[Saved entries]
......
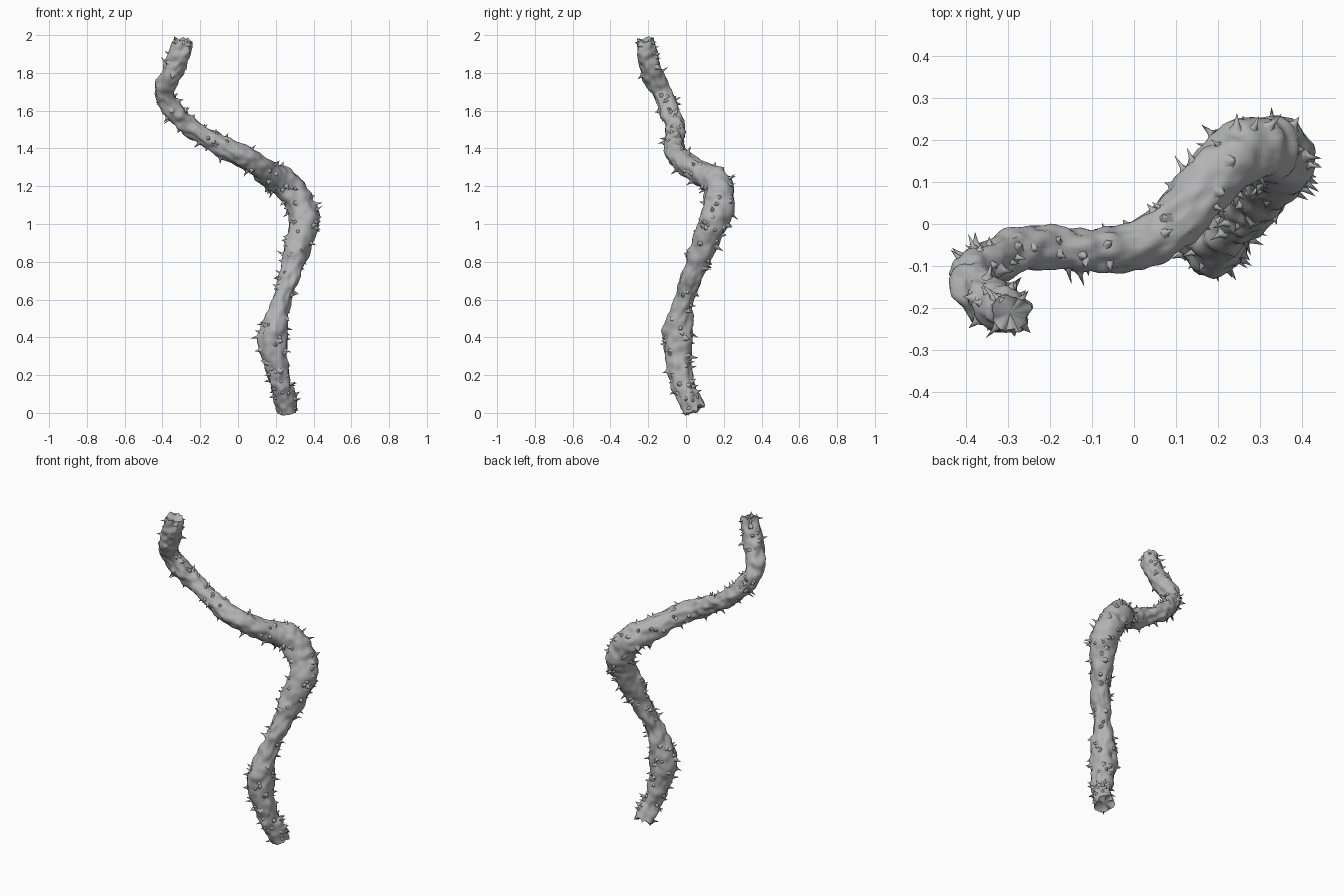
import bpy, bmesh, math, random
from mathutils import Vector, noise

random.seed(7)
if "Cube" in bpy.data.objects:
    bpy.data.objects.remove(bpy.data.objects["Cube"])

bark = bpy.data.materials.new("grey bark")
bark.use_nodes = True
grey = (0.45, 0.45, 0.45, 1)
bark.diffuse_color = grey
bark.node_tree.nodes["Principled BSDF"].inputs["Base Color"].default_value = grey

# Centre line of the vine: x, y, z, radius
PATH = [Vector(p) for p in (
    (.262, .05, .014, .055), (.242, .002, .1, .056), (.214, -.03, .2, .058),
    (.187, -.045, .4, .077), (.235, -.01, .6, .049), (.297, .06, .8, .06),
    (.345, .14, 1, .077), (.325, .176, 1.11, .08), (.245, .163, 1.215, .076),
    (.16, .08, 1.27, .068), (.05, -.033, 1.345, .057), (-.1, -.063, 1.42, .052),
    (-.25, -.055, 1.51, .05), (-.34, -.09, 1.6, .051), (-.39, -.13, 1.7, .051),
    (-.35, -.18, 1.8, .056), (-.307, -.205, 1.9, .054), (-.293, -.213, 1.975, .046))]
SIDES, STEPS = 32, 16


def spine(t):
    """Smooth point on the centre line, t from 0 to the last point's index."""
    i = min(int(t), len(PATH) - 2)
    f = t - i
    b, c = PATH[i], PATH[i + 1]
    a = PATH[i - 1] if i else b * 2 - c
    d = PATH[i + 2] if i + 2 < len(PATH) else c * 2 - b
    return b + (c - a) * (f / 2) + (a * 2 - b * 5 + c * 4 - d) * (f * f / 2) \
        + (b * 3 - a - c * 3 + d) * (f ** 3 / 2)


def frame(t):
    """Centre, radius, tangent and two cross directions."""
    p = spine(t)
    tan = (spine(t + .01) - spine(t - .01)).xyz.normalized()
    u = Vector((0, 1, 0)).cross(tan).normalized()
    return p.xyz, p.w, tan, u, tan.cross(u)


def surface(t, angle):
    """Lumpy bark point and its outward direction."""
    centre, radius, tan, u, v = frame(t)
    out = u * math.cos(angle) + v * math.sin(angle)
    point = centre + out * radius
    bump = .012 * noise.noise(centre * 12 + out * 1.2) \
        + .011 * noise.noise(centre * 24 + out * 2.2)
    return point + out * bump, out, tan


def finish(name, bm, angle):
    bmesh.ops.recalc_face_normals(bm, faces=bm.faces)
    mesh = bpy.data.meshes.new(name)
    bm.to_mesh(mesh)
    bm.free()
    mesh.materials.append(bark)
    obj = bpy.data.objects.new(name, mesh)
    bpy.context.collection.objects.link(obj)
    bpy.ops.object.select_all(action='DESELECT')
    obj.select_set(True)
    bpy.context.view_layer.objects.active = obj
    bpy.ops.object.shade_smooth_by_angle(angle=math.radians(angle))


# Stem: rings swept along the centre line, with ragged, hollowed ends
bm = bmesh.new()
last = len(PATH) - 1
rings = []
for k in range(last * STEPS + 1):
    t = k / STEPS
    ring = []
    for s in range(SIDES):
        point, out, tan = surface(t, math.tau * s / SIDES)
        if k in (0, last * STEPS):
            point += tan * (.03 * noise.noise(point * 40))
            point.z = max(point.z, 0)
        ring.append(bm.verts.new(point))
    rings.append(ring)
for lower, upper in zip(rings, rings[1:]):
    for s in range(SIDES):
        n = (s + 1) % SIDES
        bm.faces.new((lower[s], lower[n], upper[n], upper[s]))
for ring, t, depth in ((rings[0], 0, .012), (rings[-1], last, -.012)):
    centre, radius, tan, u, v = frame(t)
    hub = bm.verts.new(centre + tan * depth)
    for s in range(SIDES):
        bm.faces.new((ring[s], ring[(s + 1) % SIDES], hub))
finish("vine_stem", bm, 60)

# Thorns: short spikes with wide feet, spread evenly by stem area
areas = [(b - a).xyz.length * (a.w + b.w) for a, b in zip(PATH, PATH[1:])]
bm = bmesh.new()
for segment in random.choices(range(last), areas, k=190):
    t = min(max(segment + random.random(), .2), last - .2)
    point, out, tan = surface(t, random.uniform(0, math.tau))
    lean = (out + tan * random.uniform(-.5, .5)).normalized()
    side = out.cross(tan)
    length = random.uniform(.014, .042)
    width = random.uniform(.007, .011)
    levels = []
    for height, scale in ((-.006, 2), (length * .2, .75)):
        levels.append([bm.verts.new(point + lean * height + (
            tan * math.cos(a) + side * math.sin(a)) * width * scale)
            for a in (math.tau * s / 6 for s in range(6))])
    tip = bm.verts.new(point + lean * length)
    for s in range(6):
        n = (s + 1) % 6
        bm.faces.new((levels[0][s], levels[0][n], levels[1][n], levels[1][s]))
        bm.faces.new((levels[1][s], levels[1][n], tip))
finish("thorns", bm, 65)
......
▸ EXERCISE DIRECTIONS
Using only the entries above, output the line with "d = PATH[i +", the line with "radius, tangent and", and all lines between them, exactly as they stand.

▸ ANSWER TO THE PROBLEM
    d = PATH[i + 2] if i + 2 < len(PATH) else c * 2 - b
    return b + (c - a) * (f / 2) + (a * 2 - b * 5 + c * 4 - d) * (f * f / 2) \
        + (b * 3 - a - c * 3 + d) * (f ** 3 / 2)


def frame(t):
    """Centre, radius, tangent and two cross directions."""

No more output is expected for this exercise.